In his first years on the Hall of Fame ballot, Maris pulled around 20 percent support. That doesn't seem strange to me. What does seem strange is that in his last few years on the ballot he was topping 40 percent.

Which doesn't say a great deal about the merits of Maris's case. There have been players with 20 percent who deserved far more, and players with 40 percent who deserved far less. My point is that the voters did see Maris play, and they did think he was great enough to win two MVP Awards, which suggests they 1) did not consider him a one-season wonder, and 2) probably did consider him a pretty good all-around player.

The biggest problem with Maris's candidacy, as you probably know, is that he was hurt a lot, playing in 140 or more games only four times in his entire career. By comparison, Dick Allen and Barry Larkin -- two more players who seemed to get hurt a lot -- topped 140 games six and seven times, respectively.

Maris won two MVPs, was a four-time All-Star, and played in 1,463 games.

Dale Murphy won two MVPs, was a seven-time All-Star, and played in 2,180 games.

And Murphy can't get into the Hall of Fame because his career wasn't long enough.

The truth is that Maris wouldn't be on anyone's Cooperstown radar without the 61 home runs in '61. Not even close. He just didn't play enough.

The Hall of Fame's voting rules include this:

6. Automatic Elections: No automatic elections based on performances such as a batting average of .400 or more for one (1) year, pitching a perfect game or similar outstanding achievement shall be permitted.

I'm not sure what that means. What would an "automatic election" look like? But it does seem to discourage giving heavy weight to any particular accomplishment. Like hitting 61 homers in one season, for example.

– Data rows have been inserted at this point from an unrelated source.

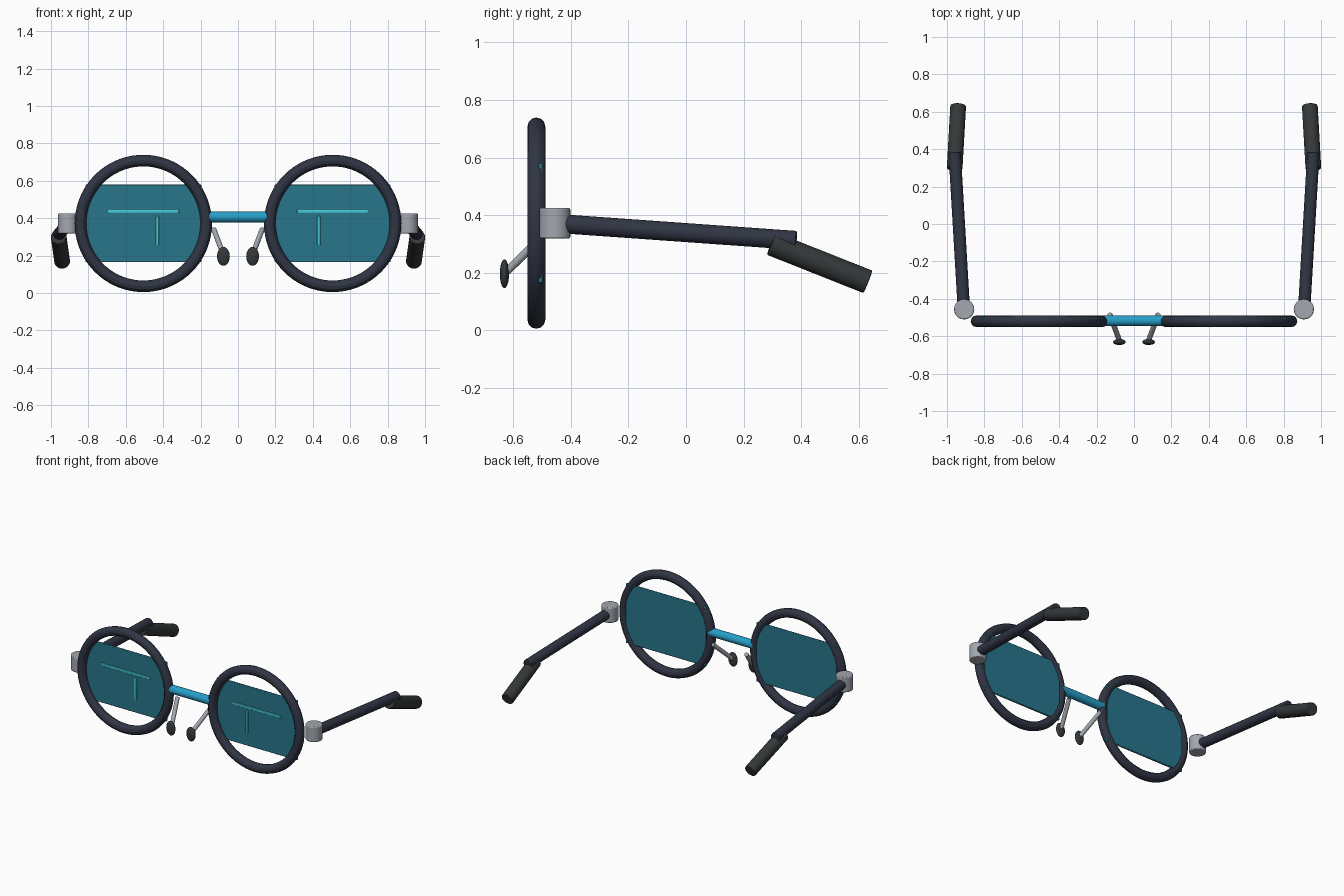
import bpy
from mathutils import Vector

if "Cube" in bpy.data.objects:
    bpy.data.objects.remove(bpy.data.objects["Cube"])


def material(name, *rgba):
    m = bpy.data.materials.new(name)
    m.diffuse_color = rgba
    m.use_nodes = True
    m.node_tree.nodes["Principled BSDF"].inputs["Base Color"].default_value = m.diffuse_color
    return m


FRAME = material("navy_frame", 0.03, 0.036, 0.058, 1)
LENS = material("teal_lens", 0.02, 0.18, 0.26, 0.88)
BLUE = material("blue_bridge", 0.02, 0.34, 0.58, 1)
GLOW = material("cyan_mark", 0.06, 0.58, 0.68, 1)
RUBBER = material("dark_rubber", 0.035, 0.04, 0.042, 1)
METAL = material("grey_metal", 0.36, 0.39, 0.43, 1)


def finish(name, mat, bevel=0):
    ob = bpy.context.object
    ob.name = ob.data.name = name
    ob.data.materials.append(mat)
    bpy.ops.object.transform_apply(location=False, rotation=True, scale=True)
    if bevel:
        b = ob.modifiers.new("soft_edges", 'BEVEL')
        b.width, b.segments = bevel, 2
        b.limit_method = 'ANGLE'
    bpy.ops.object.shade_smooth_by_angle()
    return ob


def rod(name, a, b, r, mat, bevel=0.004, sides=32):
    a, b = Vector(a), Vector(b)
    d = b - a
    bpy.ops.mesh.primitive_cylinder_add(
        vertices=sides, radius=r, depth=d.length, location=(a + b) / 2,
        rotation=d.to_track_quat('Z', 'Y').to_euler())
    return finish(name, mat, bevel)


def box(name, loc, size, mat, bevel):
    bpy.ops.mesh.primitive_cube_add(size=1, location=loc)
    bpy.context.object.scale = size
    return finish(name, mat, bevel)


# Bridge between the rims
rod("bridge", (-0.175, -0.517, 0.407), (0.175, -0.517, 0.407), 0.029, BLUE)

for side, s in (("left", -1), ("right", 1)):
    # Round rim
    bpy.ops.mesh.primitive_torus_add(
        major_radius=0.336, minor_radius=0.031, major_segments=72, minor_segments=12,
        location=(s * 0.506, -0.52, 0.372), rotation=(1.570796, 0, 0))
    finish(side + "_rim", FRAME)

    # Flat lens panel with its thin display marks
    box(side + "_lens", (s * 0.506, -0.506, 0.372), (0.62, 0.016, 0.415), LENS, 0.004)
    box(side + "_lens_bar", (s * 0.506, -0.516, 0.436), (0.38, 0.01, 0.018), GLOW, 0.003)
    box(side + "_lens_stem", (s * 0.432, -0.516, 0.333), (0.018, 0.01, 0.155), GLOW, 0.003)

    # Nose pad on a slanted arm
    rod(side + "_pad_arm", (s * 0.13, -0.483, 0.342), (s * 0.078, -0.622, 0.205),
        0.014, METAL, 0.002, 20)
    bpy.ops.mesh.primitive_uv_sphere_add(segments=32, ring_count=16, radius=1,
                                         location=(s * 0.078, -0.631, 0.196))
    bpy.context.object.scale = (0.034, 0.016, 0.05)
    finish(side + "_nose_pad", RUBBER)

    # Hinge barrel, temple and ear tip
    rod(side + "_hinge", (s * 0.908, -0.456, 0.318), (s * 0.908, -0.456, 0.425), 0.054, METAL, 0.006)
    rod(side + "_temple", (s * 0.91, -0.45, 0.371), (s * 0.959, 0.383, 0.312), 0.033, FRAME)
    rod(side + "_ear_tip", (s * 0.959, 0.297, 0.301), (s * 0.94, 0.632, 0.168), 0.042, RUBBER)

Lipsyte's been a really good writer for many, many years. He's just wrong about Roger Maris, who's just not among the great players the hacks who vote on the Hall of Fame have treated unfairly.